--- Task material Enclosed Below ---
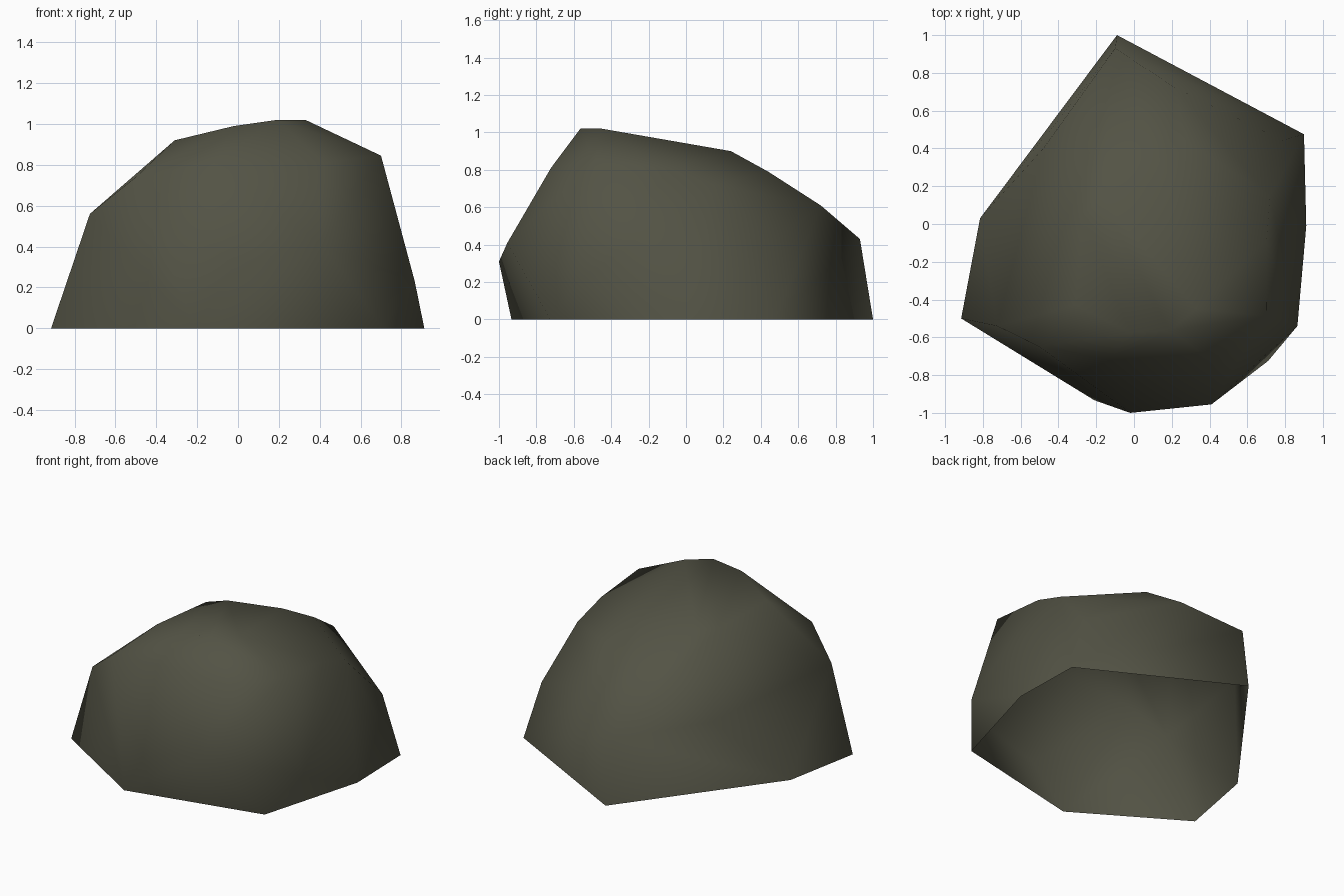
import bpy, bmesh

if "Cube" in bpy.data.objects:
    bpy.data.objects.remove(bpy.data.objects["Cube"])

# Corners of the faceted boulder, grouped from the ground up
base = [(-.09, 1), (.9, .475), (.912, -.01), (.71, -.725),
        (-.21, -.933), (-.915, -.5), (-.815, .03)]
belly = [(.865, -.54, .23), (.41, -.955, .41), (-.02, -1, .31),
         (.785, .443, .40), (-.1, .93, .43), (-.48, .40, .45)]
shoulder = [(-.725, -.54, .56), (-.5, -.65, .74), (.22, .72, .61),
            (.27, .44, .79), (.72, .147, .718), (.702, -.087, .805),
            (.70, -.486, .845), (.42, -.722, .81), (-.12, -.715, .81)]
crown = [(-.31, -.43, .92), (-.02, -.573, .99), (.19, -.565, 1.02),
         (.33, -.45, 1.02), (.17, .24, .90), (-.276, .05, .898),
         (-.174, .135, .903)]

# Wrap the corners in a convex skin
bm = bmesh.new()
for p in [(x, y, 0) for x, y in base] + belly + shoulder + crown:
    bm.verts.new(p)
bmesh.ops.convex_hull(bm, input=bm.verts[:])
loose = [v for v in bm.verts if not v.link_faces]
bmesh.ops.delete(bm, geom=loose, context='VERTS')
bmesh.ops.recalc_face_normals(bm, faces=bm.faces[:])

# The shell is open underneath: drop the faces lying on the ground
ground = [f for f in bm.faces if all(v.co.z < .001 for v in f.verts)]
bmesh.ops.delete(bm, geom=ground, context='FACES')
for f in bm.faces:
    f.smooth = True

mesh = bpy.data.meshes.new("boulder")
bm.to_mesh(mesh)
bm.free()
rock = bpy.data.objects.new("boulder", mesh)
bpy.context.collection.objects.link(rock)

# Dark olive stone
stone = bpy.data.materials.new("olive stone")
stone.diffuse_color = (.086, .086, .059, 1)
stone.use_nodes = True
stone.node_tree.nodes["Principled BSDF"].inputs["Base Color"].default_value = stone.diffuse_color
mesh.materials.append(stone)
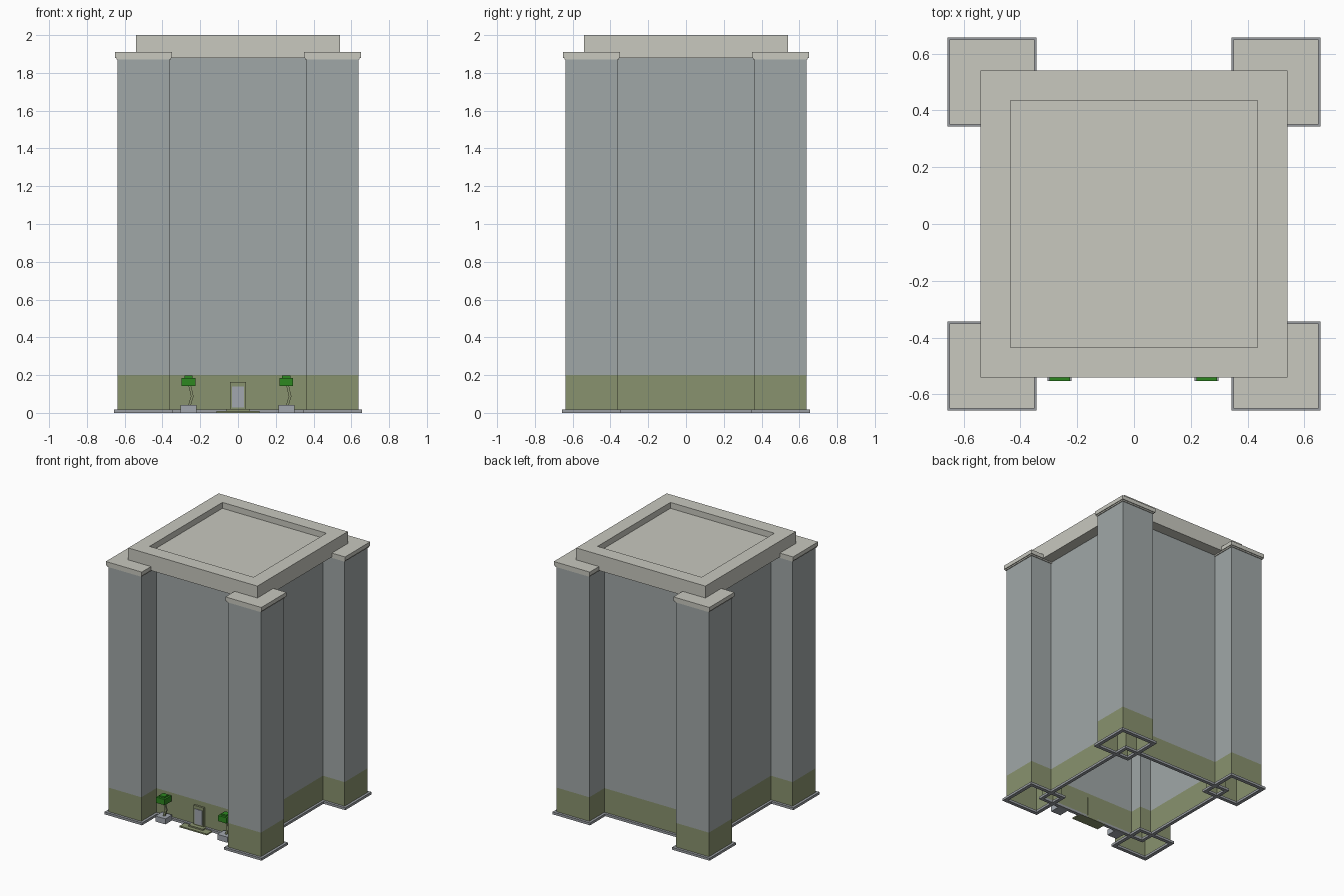
import bpy, bmesh
from mathutils import Vector

if "Cube" in bpy.data.objects:
    bpy.data.objects.remove(bpy.data.objects["Cube"])


def mat(name, r, g, b):
    m = bpy.data.materials.new(name)
    m.diffuse_color = (r, g, b, 1)
    m.use_nodes = True
    m.node_tree.nodes["Principled BSDF"].inputs["Base Color"].default_value = m.diffuse_color
    return m


WALL = mat("blue_grey_wall", 0.352, 0.390, 0.390)
OLIVE = mat("olive_band", 0.250, 0.288, 0.156)
ROOF = mat("pale_stone", 0.578, 0.578, 0.520)
TRIM = mat("grey_trim", 0.32, 0.34, 0.36)
PANE = mat("door_grey", 0.36, 0.39, 0.43)
LEAF = mat("leaf_green", 0.026, 0.245, 0.014)


def finish(name, bm, *mats):
    me = bpy.data.meshes.new(name)
    bm.to_mesh(me)
    bm.free()
    for m in mats:
        me.materials.append(m)
    ob = bpy.data.objects.new(name, me)
    bpy.context.collection.objects.link(ob)
    return ob


def box(name, x0, x1, y0, y1, z0, z1, m):
    bm = bmesh.new()
    bmesh.ops.create_cube(bm, size=1)
    for v in bm.verts:
        v.co = Vector((x0 + (v.co.x + .5) * (x1 - x0),
                       y0 + (v.co.y + .5) * (y1 - y0),
                       z0 + (v.co.z + .5) * (z1 - z0)))
    return finish(name, bm, m)


def ring(bm, cx, cy, h, z):
    return [bm.verts.new((cx + sx * h, cy + sy * h, z))
            for sx, sy in ((-1, -1), (1, -1), (1, 1), (-1, 1))]


def loft(bm, rings, closed=False):
    n = len(rings)
    for k in range(n if closed else n - 1):
        a, b = rings[k], rings[(k + 1) % n]
        for i in range(4):
            j = (i + 1) % 4
            bm.faces.new((a[i], a[j], b[j], b[i]))


def shell(name, cx, cy, h, top):
    """Hollow square wall, olive below 0.2."""
    bm = bmesh.new()
    loft(bm, [ring(bm, cx, cy, h, z) for z in (0.0, 0.2, top)])
    for f in bm.faces:
        f.material_index = 1 if f.calc_center_median().z < 0.2 else 0
    finish(name, bm, WALL, OLIVE)


def frame(name, cx, cy, outer, inner, z0, z1, m):
    """Square frame open in the middle."""
    bm = bmesh.new()
    loft(bm, [ring(bm, cx, cy, h, z) for h, z in
              ((outer, z0), (outer, z1), (inner, z1), (inner, z0))], True)
    finish(name, bm, m)


# core block with base trim
shell("core_wall", 0, 0, 0.457, 1.89)
frame("core_base_trim", 0, 0, 0.475, 0.45, 0, 0.018, TRIM)

# roof slab with sunken middle
bm = bmesh.new()
rs = [ring(bm, 0, 0, h, z) for h, z in
      ((0.54, 1.88), (0.54, 2.0), (0.435, 2.0), (0.435, 1.955))]
loft(bm, rs)
bm.faces.new(rs[-1])
bm.faces.new(rs[0][::-1])
finish("roof_slab", bm, ROOF)

# corner towers with caps and base trim
for sx in (-1, 1):
    for sy in (-1, 1):
        cx, cy = 0.5 * sx, 0.5 * sy
        shell("corner_tower", cx, cy, 0.138, 1.88)
        frame("tower_base_trim", cx, cy, 0.157, 0.13, 0, 0.018, TRIM)
        box("cap_skirt", cx - .144, cx + .144, cy - .144, cy + .144, 1.87, 1.881, ROOF)
        box("tower_cap", cx - .15, cx + .15, cy - .15, cy + .15, 1.88, 1.91, ROOF)

# entrance: door frame, pane and steps
box("door_frame", -0.043, 0.043, -0.472, -0.45, 0.0, 0.163, OLIVE)
box("door_pane", -0.032, 0.032, -0.476, -0.47, 0.028, 0.14, PANE)
box("lower_step", -0.115, 0.115, -0.535, -0.45, 0.0, 0.01, OLIVE)
box("upper_step", -0.06, 0.06, -0.505, -0.45, 0.01, 0.02, OLIVE)

# potted trees with bent trunks
for x in (-0.262, 0.256):
    y = -0.513
    box("planter", x - .042, x + .042, y - .04, y + .04, 0, 0.042, PANE)
    bm = bmesh.new()
    rs = [ring(bm, x + dx, y, 0.007, z) for dx, z in
          ((0.005, 0.04), (0.02, 0.088), (0.005, 0.15))]
    loft(bm, rs)
    finish("trunk", bm, OLIVE)
    box("foliage", x - .036, x + .036, y - .04, y + .04, 0.143, 0.186, LEAF)
    box("foliage_top", x - .022, x + .022, y - .024, y + .024, 0.186, 0.197, LEAF)

# face directions
for ob in bpy.data.objects:
    bm = bmesh.new()
    bm.from_mesh(ob.data)
    bmesh.ops.recalc_face_normals(bm, faces=bm.faces)
    bm.to_mesh(ob.data)
    bm.free()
--- End of Enclosed Task material ---
◆ **Aim of the task**:
Write out the whole listing above exactly; do not include the pictures.

◆ **Result of this exercise**:
import bpy, bmesh

if "Cube" in bpy.data.objects:
    bpy.data.objects.remove(bpy.data.objects["Cube"])

# Corners of the faceted boulder, grouped from the ground up
base = [(-.09, 1), (.9, .475), (.912, -.01), (.71, -.725),
        (-.21, -.933), (-.915, -.5), (-.815, .03)]
belly = [(.865, -.54, .23), (.41, -.955, .41), (-.02, -1, .31),
         (.785, .443, .40), (-.1, .93, .43), (-.48, .40, .45)]
shoulder = [(-.725, -.54, .56), (-.5, -.65, .74), (.22, .72, .61),
            (.27, .44, .79), (.72, .147, .718), (.702, -.087, .805),
            (.70, -.486, .845), (.42, -.722, .81), (-.12, -.715, .81)]
crown = [(-.31, -.43, .92), (-.02, -.573, .99), (.19, -.565, 1.02),
         (.33, -.45, 1.02), (.17, .24, .90), (-.276, .05, .898),
         (-.174, .135, .903)]

# Wrap the corners in a convex skin
bm = bmesh.new()
for p in [(x, y, 0) for x, y in base] + belly + shoulder + crown:
    bm.verts.new(p)
bmesh.ops.convex_hull(bm, input=bm.verts[:])
loose = [v for v in bm.verts if not v.link_faces]
bmesh.ops.delete(bm, geom=loose, context='VERTS')
bmesh.ops.recalc_face_normals(bm, faces=bm.faces[:])

# The shell is open underneath: drop the faces lying on the ground
ground = [f for f in bm.faces if all(v.co.z < .001 for v in f.verts)]
bmesh.ops.delete(bm, geom=ground, context='FACES')
for f in bm.faces:
    f.smooth = True

mesh = bpy.data.meshes.new("boulder")
bm.to_mesh(mesh)
bm.free()
rock = bpy.data.objects.new("boulder", mesh)
bpy.context.collection.objects.link(rock)

# Dark olive stone
stone = bpy.data.materials.new("olive stone")
stone.diffuse_color = (.086, .086, .059, 1)
stone.use_nodes = True
stone.node_tree.nodes["Principled BSDF"].inputs["Base Color"].default_value = stone.diffuse_color
mesh.materials.append(stone)
import bpy, bmesh
from mathutils import Vector

if "Cube" in bpy.data.objects:
    bpy.data.objects.remove(bpy.data.objects["Cube"])


def mat(name, r, g, b):
    m = bpy.data.materials.new(name)
    m.diffuse_color = (r, g, b, 1)
    m.use_nodes = True
    m.node_tree.nodes["Principled BSDF"].inputs["Base Color"].default_value = m.diffuse_color
    return m


WALL = mat("blue_grey_wall", 0.352, 0.390, 0.390)
OLIVE = mat("olive_band", 0.250, 0.288, 0.156)
ROOF = mat("pale_stone", 0.578, 0.578, 0.520)
TRIM = mat("grey_trim", 0.32, 0.34, 0.36)
PANE = mat("door_grey", 0.36, 0.39, 0.43)
LEAF = mat("leaf_green", 0.026, 0.245, 0.014)


def finish(name, bm, *mats):
    me = bpy.data.meshes.new(name)
    bm.to_mesh(me)
    bm.free()
    for m in mats:
        me.materials.append(m)
    ob = bpy.data.objects.new(name, me)
    bpy.context.collection.objects.link(ob)
    return ob


def box(name, x0, x1, y0, y1, z0, z1, m):
    bm = bmesh.new()
    bmesh.ops.create_cube(bm, size=1)
    for v in bm.verts:
        v.co = Vector((x0 + (v.co.x + .5) * (x1 - x0),
                       y0 + (v.co.y + .5) * (y1 - y0),
                       z0 + (v.co.z + .5) * (z1 - z0)))
    return finish(name, bm, m)


def ring(bm, cx, cy, h, z):
    return [bm.verts.new((cx + sx * h, cy + sy * h, z))
            for sx, sy in ((-1, -1), (1, -1), (1, 1), (-1, 1))]


def loft(bm, rings, closed=False):
    n = len(rings)
    for k in range(n if closed else n - 1):
        a, b = rings[k], rings[(k + 1) % n]
        for i in range(4):
            j = (i + 1) % 4
            bm.faces.new((a[i], a[j], b[j], b[i]))


def shell(name, cx, cy, h, top):
    """Hollow square wall, olive below 0.2."""
    bm = bmesh.new()
    loft(bm, [ring(bm, cx, cy, h, z) for z in (0.0, 0.2, top)])
    for f in bm.faces:
        f.material_index = 1 if f.calc_center_median().z < 0.2 else 0
    finish(name, bm, WALL, OLIVE)


def frame(name, cx, cy, outer, inner, z0, z1, m):
    """Square frame open in the middle."""
    bm = bmesh.new()
    loft(bm, [ring(bm, cx, cy, h, z) for h, z in
              ((outer, z0), (outer, z1), (inner, z1), (inner, z0))], True)
    finish(name, bm, m)


# core block with base trim
shell("core_wall", 0, 0, 0.457, 1.89)
frame("core_base_trim", 0, 0, 0.475, 0.45, 0, 0.018, TRIM)

# roof slab with sunken middle
bm = bmesh.new()
rs = [ring(bm, 0, 0, h, z) for h, z in
      ((0.54, 1.88), (0.54, 2.0), (0.435, 2.0), (0.435, 1.955))]
loft(bm, rs)
bm.faces.new(rs[-1])
bm.faces.new(rs[0][::-1])
finish("roof_slab", bm, ROOF)

# corner towers with caps and base trim
for sx in (-1, 1):
    for sy in (-1, 1):
        cx, cy = 0.5 * sx, 0.5 * sy
        shell("corner_tower", cx, cy, 0.138, 1.88)
        frame("tower_base_trim", cx, cy, 0.157, 0.13, 0, 0.018, TRIM)
        box("cap_skirt", cx - .144, cx + .144, cy - .144, cy + .144, 1.87, 1.881, ROOF)
        box("tower_cap", cx - .15, cx + .15, cy - .15, cy + .15, 1.88, 1.91, ROOF)

# entrance: door frame, pane and steps
box("door_frame", -0.043, 0.043, -0.472, -0.45, 0.0, 0.163, OLIVE)
box("door_pane", -0.032, 0.032, -0.476, -0.47, 0.028, 0.14, PANE)
box("lower_step", -0.115, 0.115, -0.535, -0.45, 0.0, 0.01, OLIVE)
box("upper_step", -0.06, 0.06, -0.505, -0.45, 0.01, 0.02, OLIVE)

# potted trees with bent trunks
for x in (-0.262, 0.256):
    y = -0.513
    box("planter", x - .042, x + .042, y - .04, y + .04, 0, 0.042, PANE)
    bm = bmesh.new()
    rs = [ring(bm, x + dx, y, 0.007, z) for dx, z in
          ((0.005, 0.04), (0.02, 0.088), (0.005, 0.15))]
    loft(bm, rs)
    finish("trunk", bm, OLIVE)
    box("foliage", x - .036, x + .036, y - .04, y + .04, 0.143, 0.186, LEAF)
    box("foliage_top", x - .022, x + .022, y - .024, y + .024, 0.186, 0.197, LEAF)

# face directions
for ob in bpy.data.objects:
    bm = bmesh.new()
    bm.from_mesh(ob.data)
    bmesh.ops.recalc_face_normals(bm, faces=bm.faces)
    bm.to_mesh(ob.data)
    bm.free()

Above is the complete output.